Abbas Attarwala displays the products of his fragrance company, Nemat International, Wednesday, May 1, 2024, in Union City, Calif. (Karl Mondon/Bay Area News Group)
Abbas Attarwala displays the products of his fragrance company, Nemat International, Wednesday, May 1, 2024, in Union City, Calif. (Karl Mondon/Bay Area News Group) 

Attarwala was upbeat even though inflation has taken a bite of the business. Raw materials have risen in price. Some perfume bottles are 50% more expensive. Shipping costs have jumped significantly. Buying more supplies in bulk has helped shave expenses by 5% to 10%, and his new processing machines have boosted production without adding labor costs, but the company had to raise prices a bit last year, he said.

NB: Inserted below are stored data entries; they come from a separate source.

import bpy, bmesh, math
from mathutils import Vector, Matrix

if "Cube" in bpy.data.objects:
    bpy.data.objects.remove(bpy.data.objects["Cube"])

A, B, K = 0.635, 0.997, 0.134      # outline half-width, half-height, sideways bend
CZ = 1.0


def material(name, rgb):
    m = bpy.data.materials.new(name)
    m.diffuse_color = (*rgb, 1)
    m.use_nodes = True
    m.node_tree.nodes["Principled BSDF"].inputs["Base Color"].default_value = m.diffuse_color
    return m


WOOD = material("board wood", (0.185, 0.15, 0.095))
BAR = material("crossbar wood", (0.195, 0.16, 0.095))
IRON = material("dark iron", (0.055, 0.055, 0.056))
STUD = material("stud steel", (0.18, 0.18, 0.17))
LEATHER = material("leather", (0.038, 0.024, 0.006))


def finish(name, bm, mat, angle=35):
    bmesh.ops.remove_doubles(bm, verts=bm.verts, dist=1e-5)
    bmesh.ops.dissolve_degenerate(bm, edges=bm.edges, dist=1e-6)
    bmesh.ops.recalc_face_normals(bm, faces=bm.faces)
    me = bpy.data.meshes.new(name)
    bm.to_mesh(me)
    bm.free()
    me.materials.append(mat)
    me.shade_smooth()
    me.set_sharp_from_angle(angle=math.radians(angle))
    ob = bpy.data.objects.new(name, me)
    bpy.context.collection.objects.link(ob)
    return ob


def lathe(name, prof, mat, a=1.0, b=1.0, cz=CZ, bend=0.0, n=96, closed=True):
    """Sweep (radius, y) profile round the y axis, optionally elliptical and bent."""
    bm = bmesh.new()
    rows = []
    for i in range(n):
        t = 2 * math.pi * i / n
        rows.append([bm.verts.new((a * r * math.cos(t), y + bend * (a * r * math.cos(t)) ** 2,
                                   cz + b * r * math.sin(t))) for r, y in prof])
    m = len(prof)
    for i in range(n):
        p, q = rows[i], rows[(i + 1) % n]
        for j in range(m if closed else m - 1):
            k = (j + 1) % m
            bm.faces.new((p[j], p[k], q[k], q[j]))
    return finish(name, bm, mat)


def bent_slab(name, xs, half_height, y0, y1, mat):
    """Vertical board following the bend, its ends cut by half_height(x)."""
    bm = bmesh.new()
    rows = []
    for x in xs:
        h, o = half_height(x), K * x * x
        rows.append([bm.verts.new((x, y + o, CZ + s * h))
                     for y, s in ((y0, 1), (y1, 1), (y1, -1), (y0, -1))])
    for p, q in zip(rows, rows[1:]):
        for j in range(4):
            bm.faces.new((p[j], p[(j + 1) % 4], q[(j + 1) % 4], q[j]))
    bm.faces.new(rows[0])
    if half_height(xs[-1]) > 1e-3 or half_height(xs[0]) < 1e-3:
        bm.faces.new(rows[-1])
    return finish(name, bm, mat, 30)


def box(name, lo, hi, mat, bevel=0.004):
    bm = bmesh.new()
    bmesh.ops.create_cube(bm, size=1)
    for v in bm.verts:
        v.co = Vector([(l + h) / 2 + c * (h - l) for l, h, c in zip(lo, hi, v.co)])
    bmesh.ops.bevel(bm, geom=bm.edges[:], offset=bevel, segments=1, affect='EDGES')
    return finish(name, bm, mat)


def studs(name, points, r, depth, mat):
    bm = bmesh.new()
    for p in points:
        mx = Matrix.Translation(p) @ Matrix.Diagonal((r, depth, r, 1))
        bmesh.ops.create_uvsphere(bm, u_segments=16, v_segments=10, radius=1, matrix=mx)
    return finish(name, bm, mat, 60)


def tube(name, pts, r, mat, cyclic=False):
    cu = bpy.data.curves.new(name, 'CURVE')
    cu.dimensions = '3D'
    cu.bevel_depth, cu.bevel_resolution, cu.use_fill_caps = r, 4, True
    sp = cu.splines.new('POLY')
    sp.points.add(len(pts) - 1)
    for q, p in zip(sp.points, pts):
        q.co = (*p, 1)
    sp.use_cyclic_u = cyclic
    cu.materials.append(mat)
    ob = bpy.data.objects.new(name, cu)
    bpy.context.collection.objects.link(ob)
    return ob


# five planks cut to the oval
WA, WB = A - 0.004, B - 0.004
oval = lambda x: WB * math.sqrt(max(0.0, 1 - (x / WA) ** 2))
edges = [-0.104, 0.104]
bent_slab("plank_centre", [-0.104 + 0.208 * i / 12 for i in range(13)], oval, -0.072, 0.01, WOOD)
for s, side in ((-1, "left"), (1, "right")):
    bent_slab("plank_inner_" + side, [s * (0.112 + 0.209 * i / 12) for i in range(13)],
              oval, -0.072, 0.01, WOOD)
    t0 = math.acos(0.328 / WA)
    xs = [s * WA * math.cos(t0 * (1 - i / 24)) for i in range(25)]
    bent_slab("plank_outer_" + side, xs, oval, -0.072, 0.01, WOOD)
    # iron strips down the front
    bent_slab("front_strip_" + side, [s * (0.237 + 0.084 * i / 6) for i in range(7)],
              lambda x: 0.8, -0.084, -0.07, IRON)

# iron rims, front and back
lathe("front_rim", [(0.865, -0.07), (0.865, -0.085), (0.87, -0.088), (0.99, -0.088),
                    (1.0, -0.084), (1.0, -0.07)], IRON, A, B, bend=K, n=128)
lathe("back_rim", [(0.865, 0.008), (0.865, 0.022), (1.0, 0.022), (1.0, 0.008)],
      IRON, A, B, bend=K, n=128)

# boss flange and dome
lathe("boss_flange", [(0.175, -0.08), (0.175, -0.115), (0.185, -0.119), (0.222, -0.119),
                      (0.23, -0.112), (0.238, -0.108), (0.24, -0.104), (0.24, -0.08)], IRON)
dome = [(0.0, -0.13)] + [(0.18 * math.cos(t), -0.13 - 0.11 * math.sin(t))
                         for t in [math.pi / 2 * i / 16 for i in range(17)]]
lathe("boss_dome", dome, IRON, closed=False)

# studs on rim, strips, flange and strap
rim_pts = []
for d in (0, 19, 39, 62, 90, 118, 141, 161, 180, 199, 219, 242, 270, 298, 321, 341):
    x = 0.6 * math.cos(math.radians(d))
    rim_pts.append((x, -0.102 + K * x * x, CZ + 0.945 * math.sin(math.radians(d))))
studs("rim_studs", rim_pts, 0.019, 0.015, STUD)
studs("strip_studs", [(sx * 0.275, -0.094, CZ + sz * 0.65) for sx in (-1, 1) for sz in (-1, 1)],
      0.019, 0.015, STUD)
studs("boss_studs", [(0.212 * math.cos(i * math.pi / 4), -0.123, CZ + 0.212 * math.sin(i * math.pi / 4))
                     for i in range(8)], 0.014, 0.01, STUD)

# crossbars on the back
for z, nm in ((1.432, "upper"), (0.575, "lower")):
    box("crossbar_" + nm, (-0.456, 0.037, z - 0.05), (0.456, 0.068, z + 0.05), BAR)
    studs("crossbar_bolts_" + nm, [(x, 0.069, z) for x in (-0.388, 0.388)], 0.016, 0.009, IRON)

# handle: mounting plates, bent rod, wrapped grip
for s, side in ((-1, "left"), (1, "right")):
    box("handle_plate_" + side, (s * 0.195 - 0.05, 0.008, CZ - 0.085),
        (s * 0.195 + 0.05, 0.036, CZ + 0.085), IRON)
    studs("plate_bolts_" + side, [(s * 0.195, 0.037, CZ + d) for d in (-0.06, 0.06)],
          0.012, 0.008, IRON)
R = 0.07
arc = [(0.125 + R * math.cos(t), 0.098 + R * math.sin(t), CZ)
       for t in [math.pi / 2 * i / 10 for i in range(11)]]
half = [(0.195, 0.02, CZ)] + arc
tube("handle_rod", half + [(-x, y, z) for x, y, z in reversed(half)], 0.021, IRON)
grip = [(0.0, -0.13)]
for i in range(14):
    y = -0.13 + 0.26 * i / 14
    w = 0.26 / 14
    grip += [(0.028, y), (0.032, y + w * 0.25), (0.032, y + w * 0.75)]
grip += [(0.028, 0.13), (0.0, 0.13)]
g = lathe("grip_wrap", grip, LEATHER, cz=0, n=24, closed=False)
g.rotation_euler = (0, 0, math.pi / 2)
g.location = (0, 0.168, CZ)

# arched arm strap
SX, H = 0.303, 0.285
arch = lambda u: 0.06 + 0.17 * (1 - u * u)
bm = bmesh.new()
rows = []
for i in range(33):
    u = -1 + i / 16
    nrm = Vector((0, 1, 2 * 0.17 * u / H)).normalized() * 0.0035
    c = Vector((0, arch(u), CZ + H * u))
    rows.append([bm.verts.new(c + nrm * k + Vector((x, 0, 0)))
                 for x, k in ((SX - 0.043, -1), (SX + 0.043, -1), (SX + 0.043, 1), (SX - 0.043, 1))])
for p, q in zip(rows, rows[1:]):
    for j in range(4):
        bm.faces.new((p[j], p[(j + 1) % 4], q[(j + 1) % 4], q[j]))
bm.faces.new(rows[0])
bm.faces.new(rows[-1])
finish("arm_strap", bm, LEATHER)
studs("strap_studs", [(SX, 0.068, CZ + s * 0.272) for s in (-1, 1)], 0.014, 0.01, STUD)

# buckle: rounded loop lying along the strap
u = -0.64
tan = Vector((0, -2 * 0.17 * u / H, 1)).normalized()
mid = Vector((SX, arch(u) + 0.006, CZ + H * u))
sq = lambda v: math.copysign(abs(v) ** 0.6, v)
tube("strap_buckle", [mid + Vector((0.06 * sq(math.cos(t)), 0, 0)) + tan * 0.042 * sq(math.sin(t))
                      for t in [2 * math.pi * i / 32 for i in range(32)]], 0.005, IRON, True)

“That helped to mitigate some of the cost, but we’re trying not to pass too much cost onto the consumer,” Attarwala said.

Inflation has also boosted the cost of living for his employees, most of whom have worked for him for many years, Attarwala said, adding that the company raised the workers’ pay by 10% or more.

“In the Bay Area it is expensive,” he said. “We are making more money, we can share it with employees.”

In Novato, rising expenses for materials and shipping hit aerospace parts company OMW across the board, said CEO Joe Osborn.

“Labor continues to climb: that’s our biggest expense,” Osborn said. “You’re going to pay people more if the inflation rate is high — you’re going to have to keep doing that.” The national economy matters most for OMW, and Osborn said his outlook was “pretty positive” given the strength of the private space industry that relies on his company.

Osborn has raised prices where possible, but “customers are obviously very sensitive to that, and we have a lot of parts that are on long-term contracts,” he said.

In Santa Clara, Shanks just wants to stay afloat through the coming year.

“I am hoping that the income that comes in will sustain the business,” she said. “It’s not going to pass on any revenue to me personally.”

Idris Attarwala, left, and his brother Abbas Attarwala are preparing to install four new stainless steel tanks at their growing fragrance company Nemat International, Wednesday, May 1, 2024, in Union City, Calif. (Karl Mondon/Bay Area News Group)
Idris Attarwala, left, and his brother Abbas Attarwala are preparing to install four new stainless steel tanks at their growing fragrance company Nemat International, Wednesday, May 1, 2024, in Union City, Calif. (Karl Mondon/Bay Area News Group)